> ACTIVITY: Print all of the data below exactly as it appears, leaving out every image.

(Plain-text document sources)
▬▬▬▬▬▬▬▬▬▬

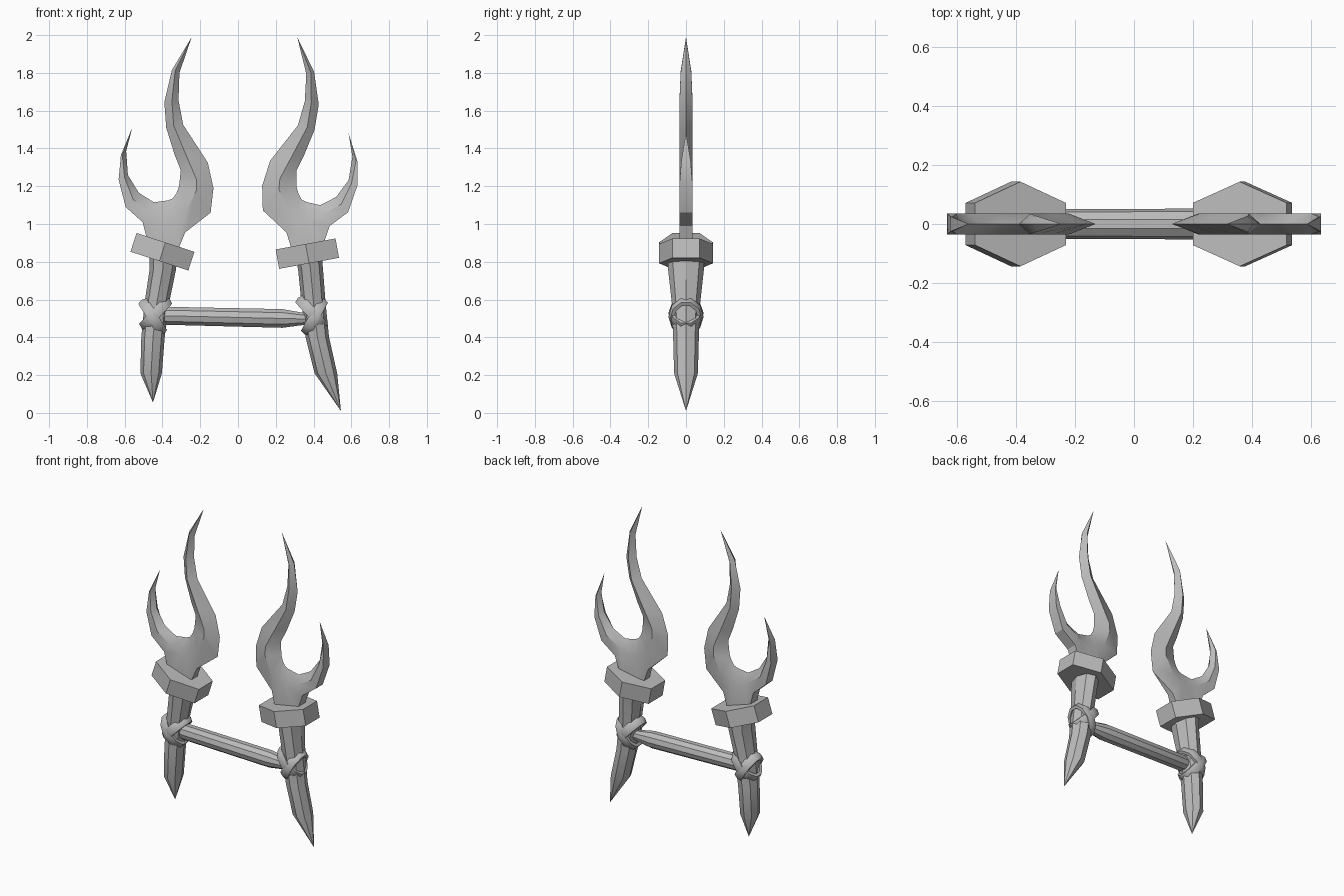
import bpy
import bmesh
from math import sin, cos, pi, radians
from mathutils import Matrix, Vector

if "Cube" in bpy.data.objects:
    bpy.data.objects.remove(bpy.data.objects["Cube"], do_unlink=True)

grey = bpy.data.materials.new("plain_grey")
grey.use_nodes = True
colour = (0.5, 0.5, 0.5, 1)
grey.diffuse_color = colour
grey.node_tree.nodes["Principled BSDF"].inputs["Base Color"].default_value = colour


def loft(name, rings, closed=False, angle=30):
    """Skin a list of equal-sized rings of points into one solid."""
    bm = bmesh.new()
    loops = [[bm.verts.new(p) for p in ring] for ring in rings]
    count = len(loops[0])
    pairs = list(zip(loops, loops[1:]))
    if closed:
        pairs.append((loops[-1], loops[0]))
    for a, b in pairs:
        for i in range(count):
            j = (i + 1) % count
            bm.faces.new((a[i], a[j], b[j], b[i]))
    if not closed:
        bm.faces.new(loops[0])
        bm.faces.new(loops[-1])
    bmesh.ops.remove_doubles(bm, verts=bm.verts, dist=0.0005)
    bmesh.ops.recalc_face_normals(bm, faces=bm.faces)
    mesh = bpy.data.meshes.new(name)
    bm.to_mesh(mesh)
    bm.free()
    mesh.materials.append(grey)
    obj = bpy.data.objects.new(name, mesh)
    bpy.context.collection.objects.link(obj)
    bpy.ops.object.select_all(action="DESELECT")
    obj.select_set(True)
    bpy.context.view_layer.objects.active = obj
    if angle:
        bpy.ops.object.shade_smooth_by_angle(angle=radians(angle))
    return obj


def circle(sides, phase=0.0):
    return [(cos(2 * pi * i / sides + phase), sin(2 * pi * i / sides + phase))
            for i in range(sides)]


# Fork stations from short tip to long tip:
# outer x, z, half thickness; ridge x, z, half thickness; inner x, z
FORK = [
    (-.56, 1.51, 0, -.56, 1.51, 0, -.56, 1.51),
    (-.62, 1.365, .025, -.613, 1.365, .025, -.592, 1.385),
    (-.632, 1.235, .035, -.6, 1.245, .035, -.583, 1.26),
    (-.595, 1.09, .035, -.555, 1.13, .035, -.525, 1.165),
    (-.505, 1.01, .035, -.455, 1.06, .035, -.445, 1.115),
    (-.465, .85, .035, -.39, 1.03, .035, -.37, 1.125),
    (-.335, .82, .035, -.34, 1.03, .035, -.345, 1.135),
    (-.28, .955, .02, -.275, 1.07, .035, -.325, 1.165),
    (-.145, 1.06, 0, -.22, 1.18, .035, -.312, 1.2),
    (-.13, 1.19, 0, -.22, 1.235, .035, -.303, 1.285),
    (-.16, 1.325, 0, -.275, 1.365, .035, -.335, 1.365),
    (-.29, 1.525, 0, -.34, 1.52, .035, -.38, 1.51),
    (-.315, 1.655, 0, -.35, 1.65, .035, -.39, 1.645),
    (-.31, 1.8, 0, -.333, 1.81, .028, -.35, 1.815),
    (-.245, 1.99, 0, -.245, 1.99, 0, -.245, 1.99),
]
PIVOT = Vector((-.4, 0, .853))


def fork(name, centre, turn, mirror):
    place = (Matrix.Translation(centre) @ Matrix.Diagonal((mirror, 1, 1, 1))
             @ Matrix.Rotation(radians(-turn), 4, "Y") @ Matrix.Translation(-PIVOT))
    rings = []
    for ox, oz, ot, rx, rz, rt, ix, iz in FORK:
        ring = [(ox, -ot, oz), (rx, -rt, rz), (ix, 0, iz), (rx, rt, rz), (ox, ot, oz)]
        rings.append([place @ Vector(p) for p in ring])
    loft(name, rings)


def collar(name, centre, tilt):
    place = Matrix.Translation(centre) @ Matrix.Rotation(radians(tilt), 4, "Y")
    rings = [[place @ Vector((.186 * c, .143 * s, z)) for c, s in circle(6, pi / 2)]
             for z in (-.052, .052)]
    loft(name, rings, angle=0)


def post(name, path):
    rings = [[(x + rx * c, ry * s, z) for c, s in circle(8)] for x, z, rx, ry in path]
    loft(name, rings)


def strap(name, centre, tilt, length):
    """Tilted oval band with a bulged outer face."""
    place = Matrix.Translation(centre) @ Matrix.Rotation(radians(-tilt), 4, "Y")
    profile = [(-.015, -.028), (.004, -.028), (.013, 0), (.004, .028), (-.015, .028)]
    rings = [[place @ Vector(((length + r) * c, (.08 + r) * s, h)) for r, h in profile]
             for c, s in circle(10, pi / 2)]
    loft(name, rings, closed=True, angle=40)


# Forks
fork("right_fork", Vector((-.4, 0, .853)), 0, 1)
fork("left_fork", Vector((.367, 0, .843)), 5.1, -1)

# Collars
collar("right_collar", (-.4, 0, .853), 18)
collar("left_collar", (.367, 0, .843), -10.4)

# Bent, pointed posts
post("right_post", [(-.395, .85, .075, .1), (-.398, .76, .07, .095), (-.43, .58, .065, .075),
                    (-.45, .4, .062, .068), (-.46, .21, .057, .063), (-.45, .055, 0, 0)])
post("left_post", [(.37, .85, .072, .1), (.384, .76, .066, .095), (.4, .58, .064, .075),
                   (.42, .4, .062, .068), (.465, .21, .06, .063), (.545, .01, 0, 0)])

# Crossed straps binding the bar to each post
strap("right_strap_shallow", (-.436, 0, .525), 47, .1)
strap("right_strap_steep", (-.452, 0, .508), -58, .1)
strap("left_strap_shallow", (.39, 0, .53), -48, .1)
strap("left_strap_steep", (.405, 0, .51), 62, .1)

# Crossbar with narrowed ends
BAR = [(-.43, .512, .03), (-.375, .514, .05), (.235, .5, .052), (.37, .497, .03)]
loft("crossbar", [[(x, r * c, z + r * s) for c, s in circle(10)] for x, z, r in BAR])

▬▬▬▬▬▬▬▬▬▬

> RESPONSE TO THIS EXERCISE:
import bpy
import bmesh
from math import sin, cos, pi, radians
from mathutils import Matrix, Vector

if "Cube" in bpy.data.objects:
    bpy.data.objects.remove(bpy.data.objects["Cube"], do_unlink=True)

grey = bpy.data.materials.new("plain_grey")
grey.use_nodes = True
colour = (0.5, 0.5, 0.5, 1)
grey.diffuse_color = colour
grey.node_tree.nodes["Principled BSDF"].inputs["Base Color"].default_value = colour


def loft(name, rings, closed=False, angle=30):
    """Skin a list of equal-sized rings of points into one solid."""
    bm = bmesh.new()
    loops = [[bm.verts.new(p) for p in ring] for ring in rings]
    count = len(loops[0])
    pairs = list(zip(loops, loops[1:]))
    if closed:
        pairs.append((loops[-1], loops[0]))
    for a, b in pairs:
        for i in range(count):
            j = (i + 1) % count
            bm.faces.new((a[i], a[j], b[j], b[i]))
    if not closed:
        bm.faces.new(loops[0])
        bm.faces.new(loops[-1])
    bmesh.ops.remove_doubles(bm, verts=bm.verts, dist=0.0005)
    bmesh.ops.recalc_face_normals(bm, faces=bm.faces)
    mesh = bpy.data.meshes.new(name)
    bm.to_mesh(mesh)
    bm.free()
    mesh.materials.append(grey)
    obj = bpy.data.objects.new(name, mesh)
    bpy.context.collection.objects.link(obj)
    bpy.ops.object.select_all(action="DESELECT")
    obj.select_set(True)
    bpy.context.view_layer.objects.active = obj
    if angle:
        bpy.ops.object.shade_smooth_by_angle(angle=radians(angle))
    return obj


def circle(sides, phase=0.0):
    return [(cos(2 * pi * i / sides + phase), sin(2 * pi * i / sides + phase))
            for i in range(sides)]


# Fork stations from short tip to long tip:
# outer x, z, half thickness; ridge x, z, half thickness; inner x, z
FORK = [
    (-.56, 1.51, 0, -.56, 1.51, 0, -.56, 1.51),
    (-.62, 1.365, .025, -.613, 1.365, .025, -.592, 1.385),
    (-.632, 1.235, .035, -.6, 1.245, .035, -.583, 1.26),
    (-.595, 1.09, .035, -.555, 1.13, .035, -.525, 1.165),
    (-.505, 1.01, .035, -.455, 1.06, .035, -.445, 1.115),
    (-.465, .85, .035, -.39, 1.03, .035, -.37, 1.125),
    (-.335, .82, .035, -.34, 1.03, .035, -.345, 1.135),
    (-.28, .955, .02, -.275, 1.07, .035, -.325, 1.165),
    (-.145, 1.06, 0, -.22, 1.18, .035, -.312, 1.2),
    (-.13, 1.19, 0, -.22, 1.235, .035, -.303, 1.285),
    (-.16, 1.325, 0, -.275, 1.365, .035, -.335, 1.365),
    (-.29, 1.525, 0, -.34, 1.52, .035, -.38, 1.51),
    (-.315, 1.655, 0, -.35, 1.65, .035, -.39, 1.645),
    (-.31, 1.8, 0, -.333, 1.81, .028, -.35, 1.815),
    (-.245, 1.99, 0, -.245, 1.99, 0, -.245, 1.99),
]
PIVOT = Vector((-.4, 0, .853))


def fork(name, centre, turn, mirror):
    place = (Matrix.Translation(centre) @ Matrix.Diagonal((mirror, 1, 1, 1))
             @ Matrix.Rotation(radians(-turn), 4, "Y") @ Matrix.Translation(-PIVOT))
    rings = []
    for ox, oz, ot, rx, rz, rt, ix, iz in FORK:
        ring = [(ox, -ot, oz), (rx, -rt, rz), (ix, 0, iz), (rx, rt, rz), (ox, ot, oz)]
        rings.append([place @ Vector(p) for p in ring])
    loft(name, rings)


def collar(name, centre, tilt):
    place = Matrix.Translation(centre) @ Matrix.Rotation(radians(tilt), 4, "Y")
    rings = [[place @ Vector((.186 * c, .143 * s, z)) for c, s in circle(6, pi / 2)]
             for z in (-.052, .052)]
    loft(name, rings, angle=0)


def post(name, path):
    rings = [[(x + rx * c, ry * s, z) for c, s in circle(8)] for x, z, rx, ry in path]
    loft(name, rings)


def strap(name, centre, tilt, length):
    """Tilted oval band with a bulged outer face."""
    place = Matrix.Translation(centre) @ Matrix.Rotation(radians(-tilt), 4, "Y")
    profile = [(-.015, -.028), (.004, -.028), (.013, 0), (.004, .028), (-.015, .028)]
    rings = [[place @ Vector(((length + r) * c, (.08 + r) * s, h)) for r, h in profile]
             for c, s in circle(10, pi / 2)]
    loft(name, rings, closed=True, angle=40)


# Forks
fork("right_fork", Vector((-.4, 0, .853)), 0, 1)
fork("left_fork", Vector((.367, 0, .843)), 5.1, -1)

# Collars
collar("right_collar", (-.4, 0, .853), 18)
collar("left_collar", (.367, 0, .843), -10.4)

# Bent, pointed posts
post("right_post", [(-.395, .85, .075, .1), (-.398, .76, .07, .095), (-.43, .58, .065, .075),
                    (-.45, .4, .062, .068), (-.46, .21, .057, .063), (-.45, .055, 0, 0)])
post("left_post", [(.37, .85, .072, .1), (.384, .76, .066, .095), (.4, .58, .064, .075),
                   (.42, .4, .062, .068), (.465, .21, .06, .063), (.545, .01, 0, 0)])

# Crossed straps binding the bar to each post
strap("right_strap_shallow", (-.436, 0, .525), 47, .1)
strap("right_strap_steep", (-.452, 0, .508), -58, .1)
strap("left_strap_shallow", (.39, 0, .53), -48, .1)
strap("left_strap_steep", (.405, 0, .51), 62, .1)

# Crossbar with narrowed ends
BAR = [(-.43, .512, .03), (-.375, .514, .05), (.235, .5, .052), (.37, .497, .03)]
loft("crossbar", [[(x, r * c, z + r * s) for c, s in circle(10)] for x, z, r in BAR])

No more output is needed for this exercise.